What you will do: Your job with the data below is to output exactly the lines from the one holding "(0.08, 0.08, 0.08))" down to the one holding "matrix=Matrix.Rotation(math.radians(120 * i), 3, 'Z'))", both included, and no others.
--- --- ---
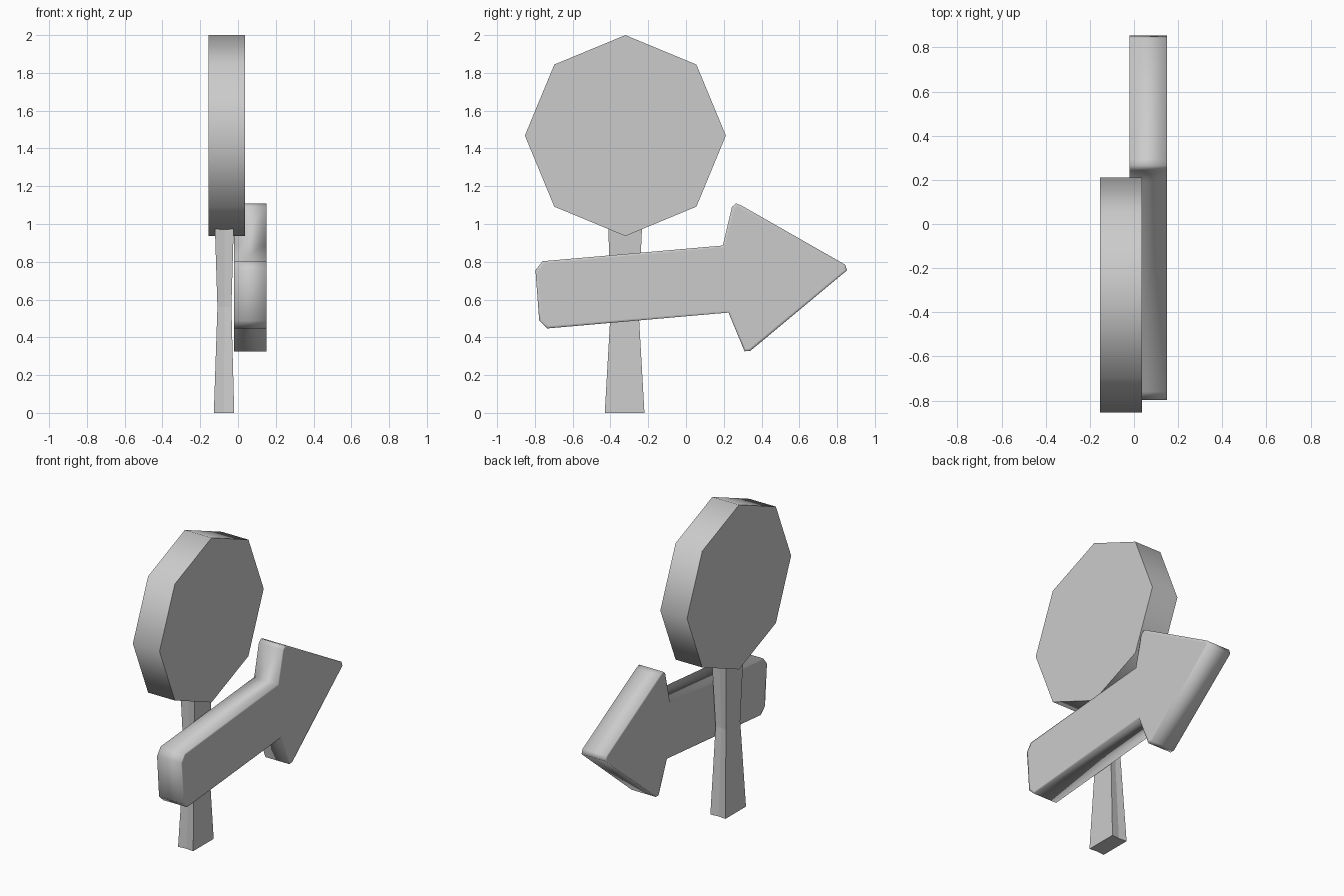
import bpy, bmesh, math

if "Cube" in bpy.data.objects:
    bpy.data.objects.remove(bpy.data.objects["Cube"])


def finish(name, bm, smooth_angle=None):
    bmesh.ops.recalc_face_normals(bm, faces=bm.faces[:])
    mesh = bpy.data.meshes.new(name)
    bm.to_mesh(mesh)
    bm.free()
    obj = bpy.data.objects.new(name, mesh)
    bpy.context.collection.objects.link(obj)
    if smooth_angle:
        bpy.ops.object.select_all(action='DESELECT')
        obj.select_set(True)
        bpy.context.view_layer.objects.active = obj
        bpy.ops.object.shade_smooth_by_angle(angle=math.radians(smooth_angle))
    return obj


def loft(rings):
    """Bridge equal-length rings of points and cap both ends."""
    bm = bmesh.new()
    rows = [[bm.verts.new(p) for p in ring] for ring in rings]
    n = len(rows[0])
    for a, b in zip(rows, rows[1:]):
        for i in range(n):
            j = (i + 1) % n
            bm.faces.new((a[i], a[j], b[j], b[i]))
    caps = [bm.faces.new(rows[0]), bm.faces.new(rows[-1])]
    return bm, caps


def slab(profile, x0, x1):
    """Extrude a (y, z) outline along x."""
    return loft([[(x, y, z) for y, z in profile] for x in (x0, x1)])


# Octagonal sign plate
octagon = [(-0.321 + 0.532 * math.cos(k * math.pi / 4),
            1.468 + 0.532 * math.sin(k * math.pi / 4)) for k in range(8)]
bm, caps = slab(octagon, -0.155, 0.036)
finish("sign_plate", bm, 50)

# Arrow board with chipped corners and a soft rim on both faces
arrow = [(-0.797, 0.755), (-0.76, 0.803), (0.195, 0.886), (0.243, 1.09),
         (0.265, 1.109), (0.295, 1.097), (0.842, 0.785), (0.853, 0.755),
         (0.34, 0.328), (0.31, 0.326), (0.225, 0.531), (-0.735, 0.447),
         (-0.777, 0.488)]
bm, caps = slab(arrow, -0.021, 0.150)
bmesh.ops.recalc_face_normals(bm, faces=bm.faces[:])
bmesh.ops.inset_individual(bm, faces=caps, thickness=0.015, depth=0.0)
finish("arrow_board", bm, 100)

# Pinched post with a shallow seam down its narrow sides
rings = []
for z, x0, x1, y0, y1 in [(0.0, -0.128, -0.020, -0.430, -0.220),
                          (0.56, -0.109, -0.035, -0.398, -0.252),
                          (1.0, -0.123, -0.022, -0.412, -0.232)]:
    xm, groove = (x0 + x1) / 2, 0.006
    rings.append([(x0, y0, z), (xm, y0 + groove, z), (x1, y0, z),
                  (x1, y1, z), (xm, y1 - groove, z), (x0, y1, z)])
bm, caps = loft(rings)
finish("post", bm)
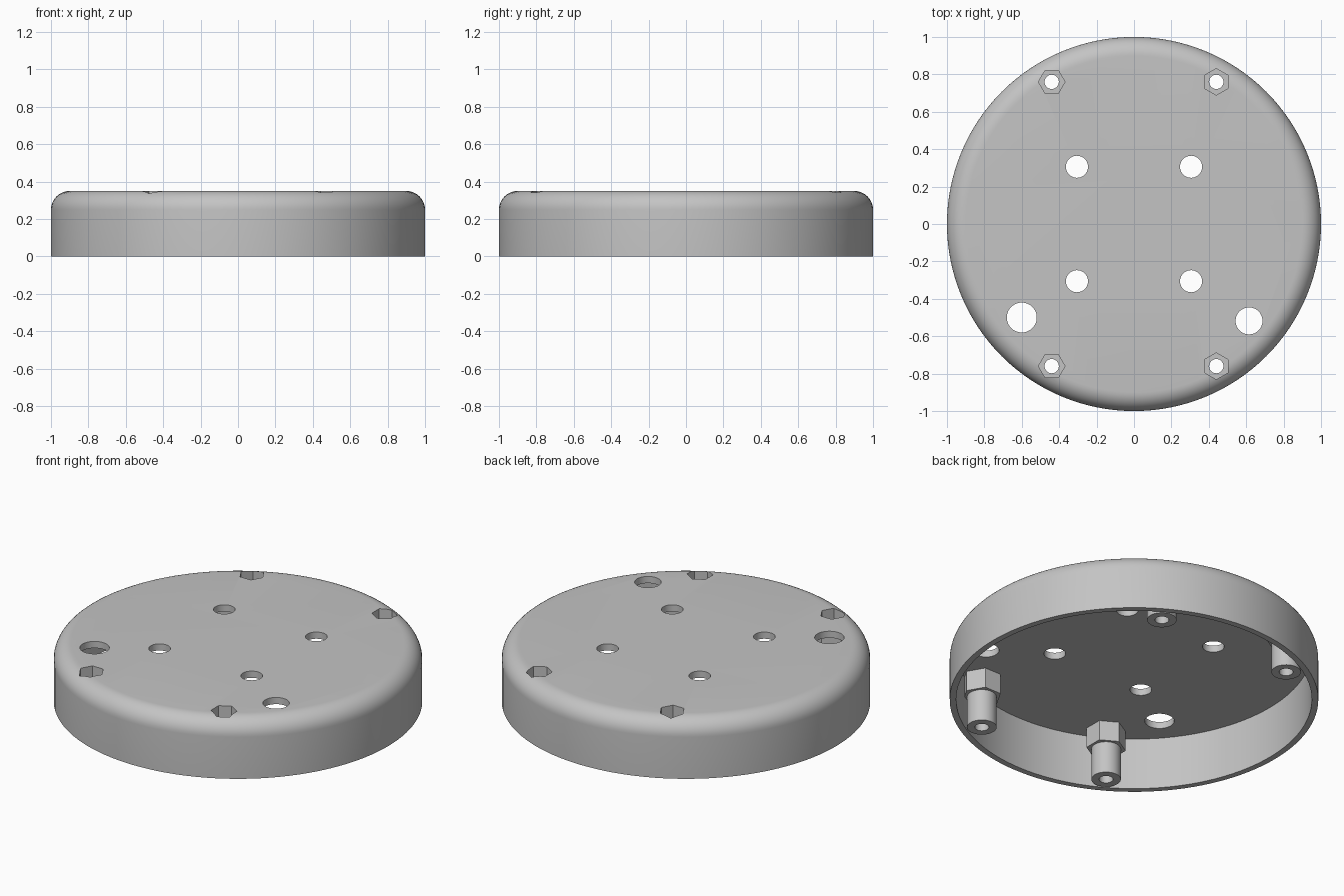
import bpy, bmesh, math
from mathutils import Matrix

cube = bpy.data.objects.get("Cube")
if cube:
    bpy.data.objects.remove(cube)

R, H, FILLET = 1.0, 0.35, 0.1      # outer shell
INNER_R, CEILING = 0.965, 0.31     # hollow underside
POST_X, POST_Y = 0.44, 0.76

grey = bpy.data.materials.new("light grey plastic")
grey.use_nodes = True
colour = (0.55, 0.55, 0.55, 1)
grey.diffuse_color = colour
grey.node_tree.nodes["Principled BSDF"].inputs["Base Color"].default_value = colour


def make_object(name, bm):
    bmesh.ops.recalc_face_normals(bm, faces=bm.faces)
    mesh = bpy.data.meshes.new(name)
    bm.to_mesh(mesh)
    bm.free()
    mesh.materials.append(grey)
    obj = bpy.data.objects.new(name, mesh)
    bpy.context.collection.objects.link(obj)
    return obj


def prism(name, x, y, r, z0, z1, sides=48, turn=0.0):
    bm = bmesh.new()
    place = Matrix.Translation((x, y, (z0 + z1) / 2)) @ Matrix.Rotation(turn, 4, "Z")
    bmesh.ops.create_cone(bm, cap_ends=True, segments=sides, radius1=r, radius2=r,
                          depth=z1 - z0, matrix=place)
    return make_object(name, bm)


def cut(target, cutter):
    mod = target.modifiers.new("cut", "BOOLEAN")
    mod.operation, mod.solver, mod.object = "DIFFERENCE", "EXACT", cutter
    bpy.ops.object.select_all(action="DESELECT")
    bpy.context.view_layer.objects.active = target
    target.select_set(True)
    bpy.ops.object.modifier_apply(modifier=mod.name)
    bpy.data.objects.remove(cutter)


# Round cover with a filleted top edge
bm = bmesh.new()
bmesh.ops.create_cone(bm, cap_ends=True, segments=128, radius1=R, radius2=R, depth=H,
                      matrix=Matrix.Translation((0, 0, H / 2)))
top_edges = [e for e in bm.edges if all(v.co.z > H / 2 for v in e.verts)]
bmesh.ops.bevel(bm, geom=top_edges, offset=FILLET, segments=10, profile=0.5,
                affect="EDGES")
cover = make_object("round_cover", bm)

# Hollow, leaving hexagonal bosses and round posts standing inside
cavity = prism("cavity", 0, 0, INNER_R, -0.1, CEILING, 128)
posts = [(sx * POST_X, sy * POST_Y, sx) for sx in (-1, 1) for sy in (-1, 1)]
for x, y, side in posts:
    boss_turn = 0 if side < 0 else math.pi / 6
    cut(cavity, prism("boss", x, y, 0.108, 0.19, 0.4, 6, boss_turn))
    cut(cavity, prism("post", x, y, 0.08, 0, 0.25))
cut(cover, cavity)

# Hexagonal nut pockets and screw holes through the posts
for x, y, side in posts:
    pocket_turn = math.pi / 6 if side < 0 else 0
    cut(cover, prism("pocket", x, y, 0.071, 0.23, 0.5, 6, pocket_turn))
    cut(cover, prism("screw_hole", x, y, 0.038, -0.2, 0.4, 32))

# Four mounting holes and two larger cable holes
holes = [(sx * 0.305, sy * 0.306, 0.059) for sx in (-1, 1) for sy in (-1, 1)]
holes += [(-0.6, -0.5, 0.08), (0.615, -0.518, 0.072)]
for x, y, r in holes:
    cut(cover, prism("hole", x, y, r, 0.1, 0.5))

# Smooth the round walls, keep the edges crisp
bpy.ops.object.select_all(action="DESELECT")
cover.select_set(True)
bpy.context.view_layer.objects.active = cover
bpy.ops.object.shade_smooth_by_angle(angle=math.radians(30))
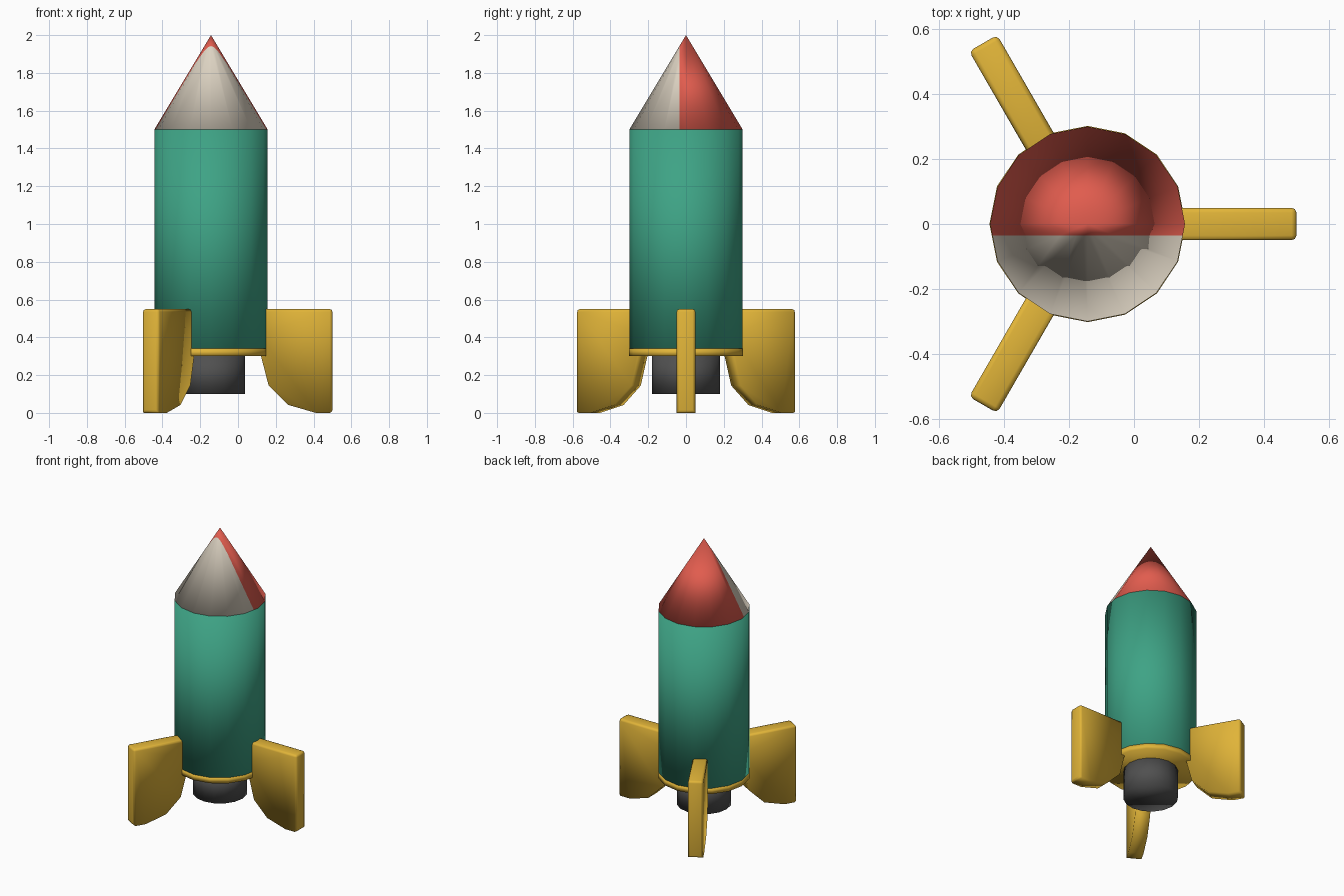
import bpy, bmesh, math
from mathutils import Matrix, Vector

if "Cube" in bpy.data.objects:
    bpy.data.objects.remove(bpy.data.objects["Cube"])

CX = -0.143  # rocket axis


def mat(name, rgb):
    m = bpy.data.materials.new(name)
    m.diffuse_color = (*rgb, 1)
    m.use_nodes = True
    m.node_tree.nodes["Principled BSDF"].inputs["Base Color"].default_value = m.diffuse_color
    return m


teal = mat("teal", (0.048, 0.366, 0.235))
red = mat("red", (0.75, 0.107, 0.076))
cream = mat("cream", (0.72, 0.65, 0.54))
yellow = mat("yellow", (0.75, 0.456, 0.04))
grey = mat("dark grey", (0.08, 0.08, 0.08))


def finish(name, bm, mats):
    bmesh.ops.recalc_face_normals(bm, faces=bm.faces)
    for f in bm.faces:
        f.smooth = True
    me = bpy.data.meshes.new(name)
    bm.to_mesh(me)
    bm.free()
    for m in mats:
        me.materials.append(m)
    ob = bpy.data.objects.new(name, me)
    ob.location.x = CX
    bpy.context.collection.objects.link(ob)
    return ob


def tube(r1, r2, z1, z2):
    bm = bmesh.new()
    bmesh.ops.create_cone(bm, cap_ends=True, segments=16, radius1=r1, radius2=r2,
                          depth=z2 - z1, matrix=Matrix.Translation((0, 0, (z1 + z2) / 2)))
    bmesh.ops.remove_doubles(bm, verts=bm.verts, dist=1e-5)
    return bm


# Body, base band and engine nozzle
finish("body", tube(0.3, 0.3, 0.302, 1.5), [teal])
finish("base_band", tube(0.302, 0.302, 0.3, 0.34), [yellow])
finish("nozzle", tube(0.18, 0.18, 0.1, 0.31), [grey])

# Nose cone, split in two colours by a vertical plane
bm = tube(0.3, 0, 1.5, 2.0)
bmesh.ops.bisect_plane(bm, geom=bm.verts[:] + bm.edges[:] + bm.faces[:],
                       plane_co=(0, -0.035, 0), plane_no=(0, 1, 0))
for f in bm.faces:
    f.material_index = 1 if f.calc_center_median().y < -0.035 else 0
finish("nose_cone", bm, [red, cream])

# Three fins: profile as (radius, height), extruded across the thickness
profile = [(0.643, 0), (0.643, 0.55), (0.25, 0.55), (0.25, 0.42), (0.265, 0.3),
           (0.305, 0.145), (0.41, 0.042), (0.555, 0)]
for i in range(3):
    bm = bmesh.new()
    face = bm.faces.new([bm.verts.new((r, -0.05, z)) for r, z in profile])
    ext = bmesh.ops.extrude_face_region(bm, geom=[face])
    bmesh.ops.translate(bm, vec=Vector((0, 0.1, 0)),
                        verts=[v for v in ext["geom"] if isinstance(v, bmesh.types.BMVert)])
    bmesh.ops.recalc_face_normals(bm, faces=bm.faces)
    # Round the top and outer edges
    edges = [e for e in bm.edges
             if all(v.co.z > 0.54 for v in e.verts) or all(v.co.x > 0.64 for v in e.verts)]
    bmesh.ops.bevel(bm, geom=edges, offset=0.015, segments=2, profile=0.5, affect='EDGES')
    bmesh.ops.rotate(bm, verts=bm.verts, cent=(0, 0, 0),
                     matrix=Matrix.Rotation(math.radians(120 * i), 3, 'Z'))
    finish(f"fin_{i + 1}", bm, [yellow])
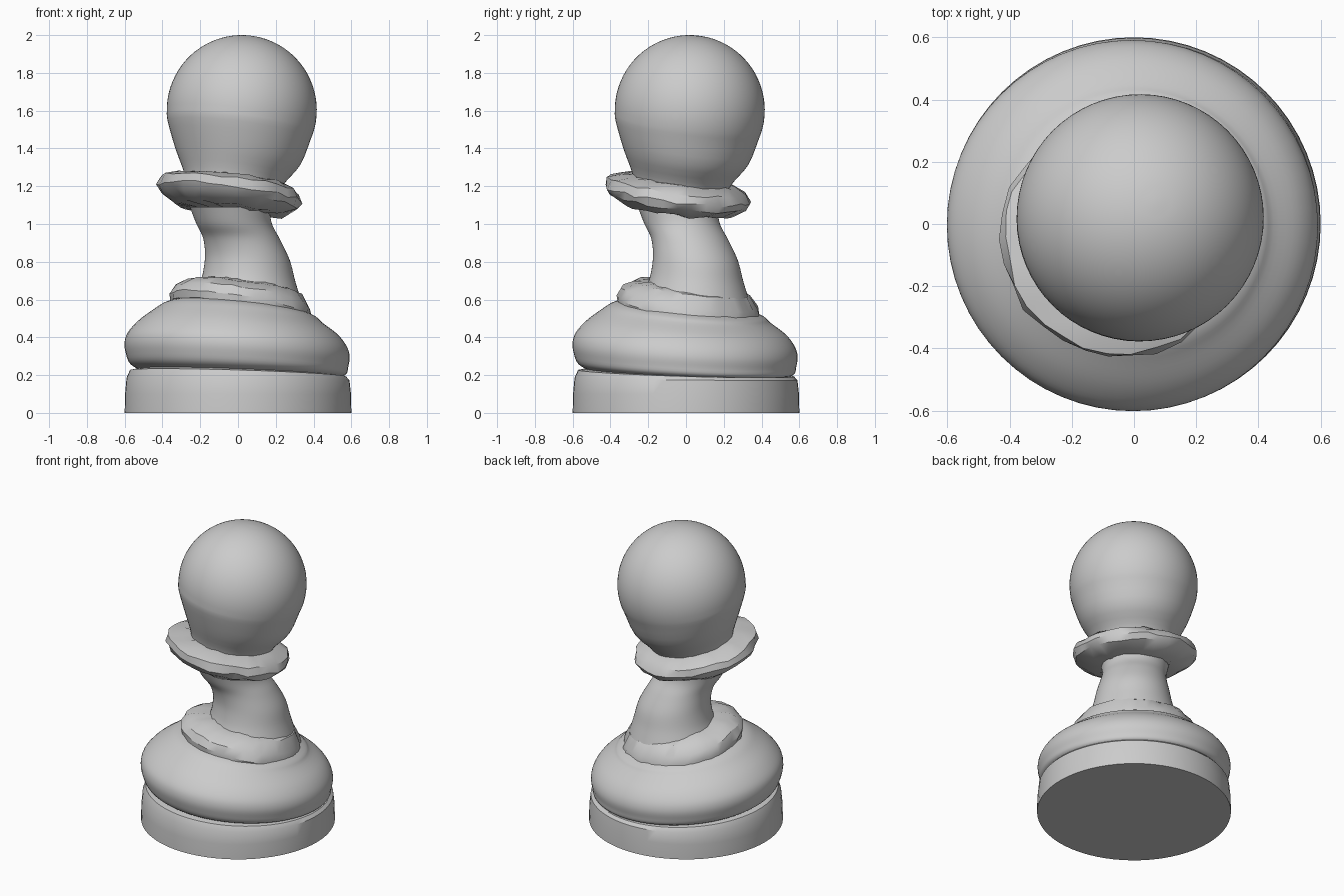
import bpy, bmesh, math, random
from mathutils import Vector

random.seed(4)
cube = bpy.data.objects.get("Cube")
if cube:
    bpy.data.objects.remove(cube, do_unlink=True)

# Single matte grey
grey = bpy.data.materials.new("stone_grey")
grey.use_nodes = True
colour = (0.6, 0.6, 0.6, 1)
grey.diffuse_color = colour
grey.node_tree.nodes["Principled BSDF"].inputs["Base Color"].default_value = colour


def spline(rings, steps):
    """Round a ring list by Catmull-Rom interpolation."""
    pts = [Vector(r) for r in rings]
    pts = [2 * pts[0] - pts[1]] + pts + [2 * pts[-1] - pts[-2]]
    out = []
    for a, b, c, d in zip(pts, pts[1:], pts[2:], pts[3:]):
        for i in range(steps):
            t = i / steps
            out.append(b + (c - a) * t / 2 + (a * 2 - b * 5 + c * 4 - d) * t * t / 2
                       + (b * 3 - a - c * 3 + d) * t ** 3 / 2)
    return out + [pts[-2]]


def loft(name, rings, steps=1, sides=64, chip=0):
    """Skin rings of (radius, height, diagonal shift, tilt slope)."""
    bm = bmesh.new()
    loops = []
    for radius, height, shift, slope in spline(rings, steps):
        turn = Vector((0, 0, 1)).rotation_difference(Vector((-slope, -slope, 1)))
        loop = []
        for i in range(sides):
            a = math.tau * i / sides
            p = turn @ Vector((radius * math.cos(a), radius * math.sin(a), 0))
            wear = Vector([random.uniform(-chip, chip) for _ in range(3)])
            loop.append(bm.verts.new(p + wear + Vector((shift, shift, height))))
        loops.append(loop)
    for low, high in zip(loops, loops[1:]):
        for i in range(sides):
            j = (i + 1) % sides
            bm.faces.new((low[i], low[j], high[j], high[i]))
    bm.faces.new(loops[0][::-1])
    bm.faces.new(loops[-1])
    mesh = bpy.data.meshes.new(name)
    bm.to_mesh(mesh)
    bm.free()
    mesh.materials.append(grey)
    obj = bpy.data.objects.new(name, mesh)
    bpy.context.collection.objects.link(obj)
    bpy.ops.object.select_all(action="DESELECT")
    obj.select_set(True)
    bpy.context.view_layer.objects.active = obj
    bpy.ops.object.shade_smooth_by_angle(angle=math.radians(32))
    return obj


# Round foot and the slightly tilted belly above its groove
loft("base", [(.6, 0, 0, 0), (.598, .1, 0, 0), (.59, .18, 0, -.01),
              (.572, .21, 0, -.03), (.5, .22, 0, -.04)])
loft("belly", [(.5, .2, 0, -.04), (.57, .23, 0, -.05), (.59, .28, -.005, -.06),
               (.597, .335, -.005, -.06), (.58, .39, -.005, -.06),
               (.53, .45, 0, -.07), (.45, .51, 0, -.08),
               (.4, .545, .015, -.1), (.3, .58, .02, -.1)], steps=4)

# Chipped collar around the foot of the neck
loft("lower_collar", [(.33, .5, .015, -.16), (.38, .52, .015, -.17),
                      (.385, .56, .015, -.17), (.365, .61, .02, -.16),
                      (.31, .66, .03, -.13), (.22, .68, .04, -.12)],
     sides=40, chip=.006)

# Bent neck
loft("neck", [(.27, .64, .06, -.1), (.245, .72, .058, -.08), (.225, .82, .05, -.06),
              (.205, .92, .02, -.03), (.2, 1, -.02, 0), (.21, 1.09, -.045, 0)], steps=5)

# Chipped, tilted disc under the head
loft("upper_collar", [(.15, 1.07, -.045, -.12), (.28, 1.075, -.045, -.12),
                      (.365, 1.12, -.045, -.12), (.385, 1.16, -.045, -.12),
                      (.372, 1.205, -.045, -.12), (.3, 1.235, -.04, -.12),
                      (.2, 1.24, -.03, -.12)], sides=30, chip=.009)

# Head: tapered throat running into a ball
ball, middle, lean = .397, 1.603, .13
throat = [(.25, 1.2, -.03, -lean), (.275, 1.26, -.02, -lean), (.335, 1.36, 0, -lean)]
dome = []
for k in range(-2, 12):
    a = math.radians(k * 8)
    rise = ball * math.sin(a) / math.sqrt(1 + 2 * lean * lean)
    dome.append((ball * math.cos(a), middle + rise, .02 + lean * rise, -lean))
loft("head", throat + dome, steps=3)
--- --- ---
Output for this task:
grey = mat("dark grey", (0.08, 0.08, 0.08))


def finish(name, bm, mats):
    bmesh.ops.recalc_face_normals(bm, faces=bm.faces)
    for f in bm.faces:
        f.smooth = True
    me = bpy.data.meshes.new(name)
    bm.to_mesh(me)
    bm.free()
    for m in mats:
        me.materials.append(m)
    ob = bpy.data.objects.new(name, me)
    ob.location.x = CX
    bpy.context.collection.objects.link(ob)
    return ob


def tube(r1, r2, z1, z2):
    bm = bmesh.new()
    bmesh.ops.create_cone(bm, cap_ends=True, segments=16, radius1=r1, radius2=r2,
                          depth=z2 - z1, matrix=Matrix.Translation((0, 0, (z1 + z2) / 2)))
    bmesh.ops.remove_doubles(bm, verts=bm.verts, dist=1e-5)
    return bm


# Body, base band and engine nozzle
finish("body", tube(0.3, 0.3, 0.302, 1.5), [teal])
finish("base_band", tube(0.302, 0.302, 0.3, 0.34), [yellow])
finish("nozzle", tube(0.18, 0.18, 0.1, 0.31), [grey])

# Nose cone, split in two colours by a vertical plane
bm = tube(0.3, 0, 1.5, 2.0)
bmesh.ops.bisect_plane(bm, geom=bm.verts[:] + bm.edges[:] + bm.faces[:],
                       plane_co=(0, -0.035, 0), plane_no=(0, 1, 0))
for f in bm.faces:
    f.material_index = 1 if f.calc_center_median().y < -0.035 else 0
finish("nose_cone", bm, [red, cream])

# Three fins: profile as (radius, height), extruded across the thickness
profile = [(0.643, 0), (0.643, 0.55), (0.25, 0.55), (0.25, 0.42), (0.265, 0.3),
           (0.305, 0.145), (0.41, 0.042), (0.555, 0)]
for i in range(3):
    bm = bmesh.new()
    face = bm.faces.new([bm.verts.new((r, -0.05, z)) for r, z in profile])
    ext = bmesh.ops.extrude_face_region(bm, geom=[face])
    bmesh.ops.translate(bm, vec=Vector((0, 0.1, 0)),
                        verts=[v for v in ext["geom"] if isinstance(v, bmesh.types.BMVert)])
    bmesh.ops.recalc_face_normals(bm, faces=bm.faces)
    # Round the top and outer edges
    edges = [e for e in bm.edges
             if all(v.co.z > 0.54 for v in e.verts) or all(v.co.x > 0.64 for v in e.verts)]
    bmesh.ops.bevel(bm, geom=edges, offset=0.015, segments=2, profile=0.5, affect='EDGES')
    bmesh.ops.rotate(bm, verts=bm.verts, cent=(0, 0, 0),
                     matrix=Matrix.Rotation(math.radians(120 * i), 3, 'Z'))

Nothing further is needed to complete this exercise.